• What is expected: The required output is the lines below from the line containing "levels += [[p.lerp(q, k" to the line containing "mir.merge_threshold = .001", inclusive, retyped exactly. No other lines belong in it.

• Exercise material:
◇ ◇ ◇ ◇ ◇

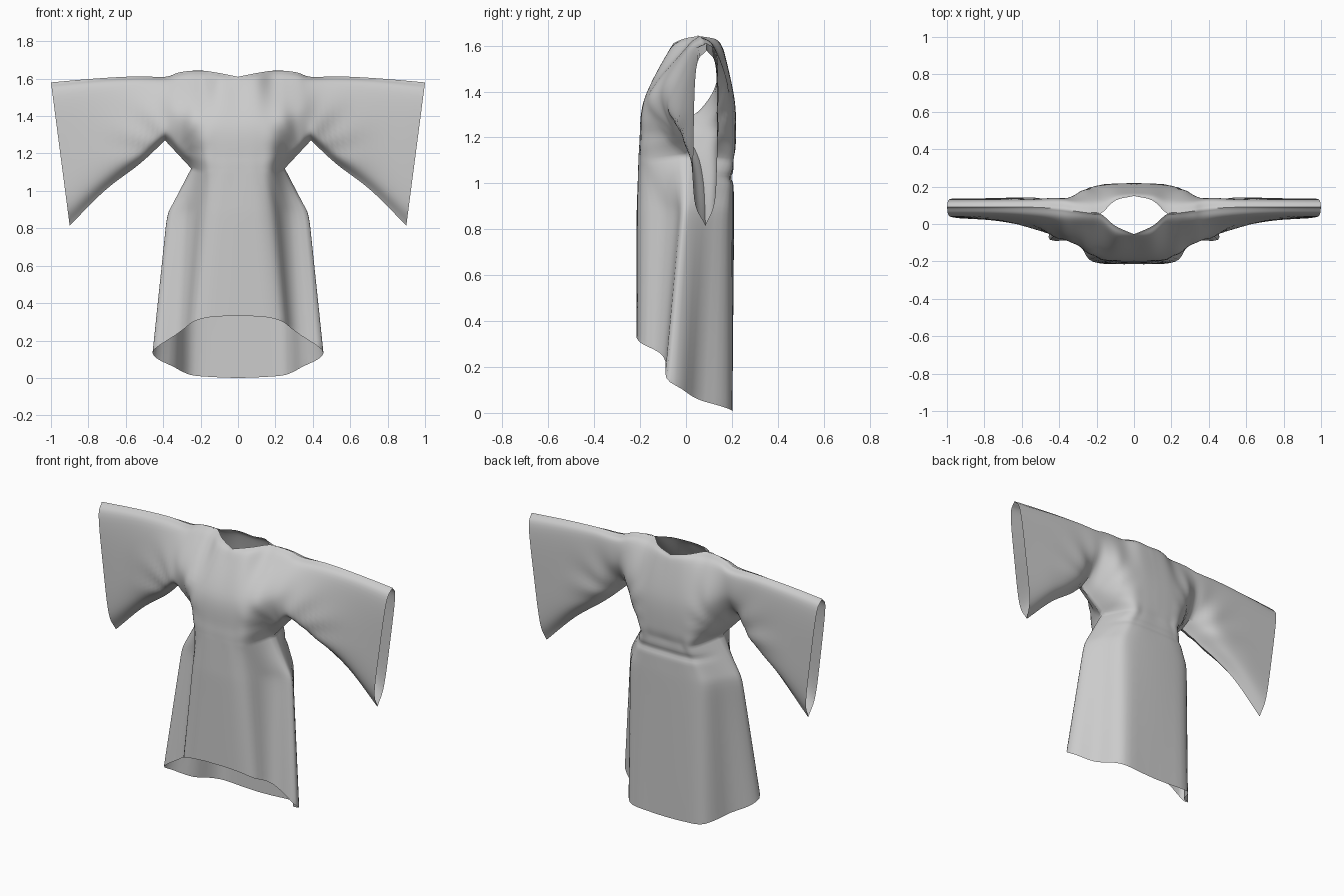
import bpy, bmesh, math
from mathutils import Vector

if "Cube" in bpy.data.objects:
    bpy.data.objects.remove(bpy.data.objects["Cube"])


def spline(pts, sub):
    """Smooth curve through the points, sub steps per span."""
    p = [Vector(q) for q in pts]
    p = [2 * p[0] - p[1]] + p + [2 * p[-1] - p[-2]]
    out = []
    for i in range(1, len(p) - 2):
        a, b, c, d = p[i - 1:i + 3]
        for s in range(sub):
            t = s / sub
            out.append(b + 0.5 * t * (c - a + t * (2 * a - 5 * b + 4 * c - d
                                                   + t * (3 * (b - c) + d - a))))
    return out + [p[-2]]


def add_grid(bm, grid, flip=False):
    rows = [[bm.verts.new(v) for v in row] for row in grid]
    for r0, r1 in zip(rows, rows[1:]):
        for j in range(len(r0) - 1):
            f = [r0[j], r0[j + 1], r1[j + 1], r1[j]]
            bm.faces.new(f[::-1] if flip else f)


# Upper garment: stations from the centre out to the cuff (x, top z, bottom z)
stations = [(0, 1.61, 1.10), (.10, 1.63, 1.10), (.18, 1.642, 1.10), (.25, 1.642, 1.12),
            (.32, 1.632, 1.195), (.39, 1.61, 1.27), (.55, 1.612, 1.145),
            (.77, 1.60, 1.005), (1.0, 1.58, .815)]
# y of each station from top to bottom, front and back layer
front = [(-.055, -.085, -.185, -.203, -.207), (-.01, -.07, -.182, -.20, -.204),
         (.055, -.01, -.172, -.18, -.17), (.06, .0, -.15, -.085, .0),
         (.07, .01, -.10, -.075, -.01), (.08, .02, -.06, -.08, -.02),
         (.09, .035, -.015, -.02, .04), (.09, .045, .02, .022, .075),
         (.09, .045, .033, .036, .085)]
back = [(.15, .17, .213, .217, .205), (.125, .16, .21, .215, .205),
        (.055, .13, .20, .205, .185), (.06, .125, .187, .15, .0),
        (.07, .125, .155, .085, -.01), (.08, .13, .13, .06, -.02),
        (.09, .13, .138, .12, .04), (.09, .13, .138, .13, .075),
        (.09, .13, .135, .127, .085)]
FRAC = (0, .1, .5, .85, 1)


def fold(v):
    """Soft drapery folds fanning out from the armpit."""
    dx, dz = v.x - .34, v.z - 1.2
    r = math.hypot(dx, dz)
    amp = .004 * math.exp(-((r - .22) / .14) ** 2) * min(1, max(0, (v.x - .12) / .15))
    return Vector((v.x, v.y + amp * math.sin(11 * math.atan2(dz, dx)), v.z))


def layer(ys):
    cols = []
    for (x, zt, zb), yy in zip(stations, ys):
        lean = max(0, x - .4) / 6
        cols.append(spline([(x - lean * f, y, zt + (zb - zt) * f)
                            for f, y in zip(FRAC, yy)], 7))
    rows = []
    for j, r in enumerate(zip(*cols)):
        # smooth along the shoulder, sharp corners along waist and armpit
        soft = spline(r, 6)
        hard = spline(r[:4], 6)[:-1] + spline(r[3:6], 6)[:-1] + spline(r[5:], 6)
        rows.append([s.lerp(h, (j / 28) ** 3) for s, h in zip(soft, hard)])
    return [[fold(v) for v in col] for col in zip(*rows)]


bm = bmesh.new()
f_grid, b_grid = layer(front), layer(back)
add_grid(bm, f_grid)
add_grid(bm, b_grid, flip=True)

# Skirt: half rings from front centre, round the flared side seam, to back centre
hip = [(0, -.215, .88), (.07, -.214, .88), (.135, -.207, .88), (.19, -.175, .88),
       (.235, -.09, .88), (.29, -.04, .88), (.375, -.015, .88), (.36, .03, .88),
       (.31, .10, .88), (.26, .175, .88), (.20, .20, .88), (.10, .208, .88), (0, .21, .88)]
hem = [(0, -.215, .33), (.08, -.215, .33), (.17, -.212, .322), (.24, -.19, .30),
       (.285, -.12, .265), (.34, -.09, .225), (.45, -.085, .15), (.435, -.02, .105),
       (.345, .05, .06), (.29, .15, .03), (.23, .198, .012), (.10, .202, .003), (0, .202, 0)]
waist = [c[-1] for c in f_grid[:19]] + [c[-1] for c in b_grid[:18]][::-1]
rings = [waist, spline(hip, 3), spline(hem, 3)]
levels = []
for a, b, n in ((rings[0], rings[1], 16), (rings[1], rings[2], 20)):
    levels += [[p.lerp(q, k / n) for p, q in zip(a, b)] for k in range(n)]
levels.append(rings[2])
# Soften the hip corner
for _ in range(3):
    levels = [levels[0]] + [[(a + 2 * b + c) / 4 for a, b, c in zip(*levels[i - 1:i + 2])]
                            for i in range(1, len(levels) - 1)] + [levels[-1]]
# Creased waist at the back
for ring in levels:
    for v in ring:
        if v.y > .05:
            v.y -= .01 * math.exp(-((v.z - 1.025) / .02) ** 2) * min(1, (v.y - .05) / .1)
add_grid(bm, [list(c) for c in zip(*levels)])

bmesh.ops.remove_doubles(bm, verts=bm.verts, dist=.0008)
mesh = bpy.data.meshes.new("robe")
bm.to_mesh(mesh)
bm.free()
robe = bpy.data.objects.new("robe", mesh)
bpy.context.collection.objects.link(robe)

# Mirror to the other side
mir = robe.modifiers.new("mirror", 'MIRROR')
mir.use_axis = (True, False, False)
mir.merge_threshold = .001

bpy.context.view_layer.objects.active = robe
robe.select_set(True)
bpy.ops.object.shade_smooth_by_angle(angle=math.radians(60))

◇ ◇ ◇ ◇ ◇

• Worked solution:
    levels += [[p.lerp(q, k / n) for p, q in zip(a, b)] for k in range(n)]
levels.append(rings[2])
# Soften the hip corner
for _ in range(3):
    levels = [levels[0]] + [[(a + 2 * b + c) / 4 for a, b, c in zip(*levels[i - 1:i + 2])]
                            for i in range(1, len(levels) - 1)] + [levels[-1]]
# Creased waist at the back
for ring in levels:
    for v in ring:
        if v.y > .05:
            v.y -= .01 * math.exp(-((v.z - 1.025) / .02) ** 2) * min(1, (v.y - .05) / .1)
add_grid(bm, [list(c) for c in zip(*levels)])

bmesh.ops.remove_doubles(bm, verts=bm.verts, dist=.0008)
mesh = bpy.data.meshes.new("robe")
bm.to_mesh(mesh)
bm.free()
robe = bpy.data.objects.new("robe", mesh)
bpy.context.collection.objects.link(robe)

# Mirror to the other side
mir = robe.modifiers.new("mirror", 'MIRROR')
mir.use_axis = (True, False, False)
mir.merge_threshold = .001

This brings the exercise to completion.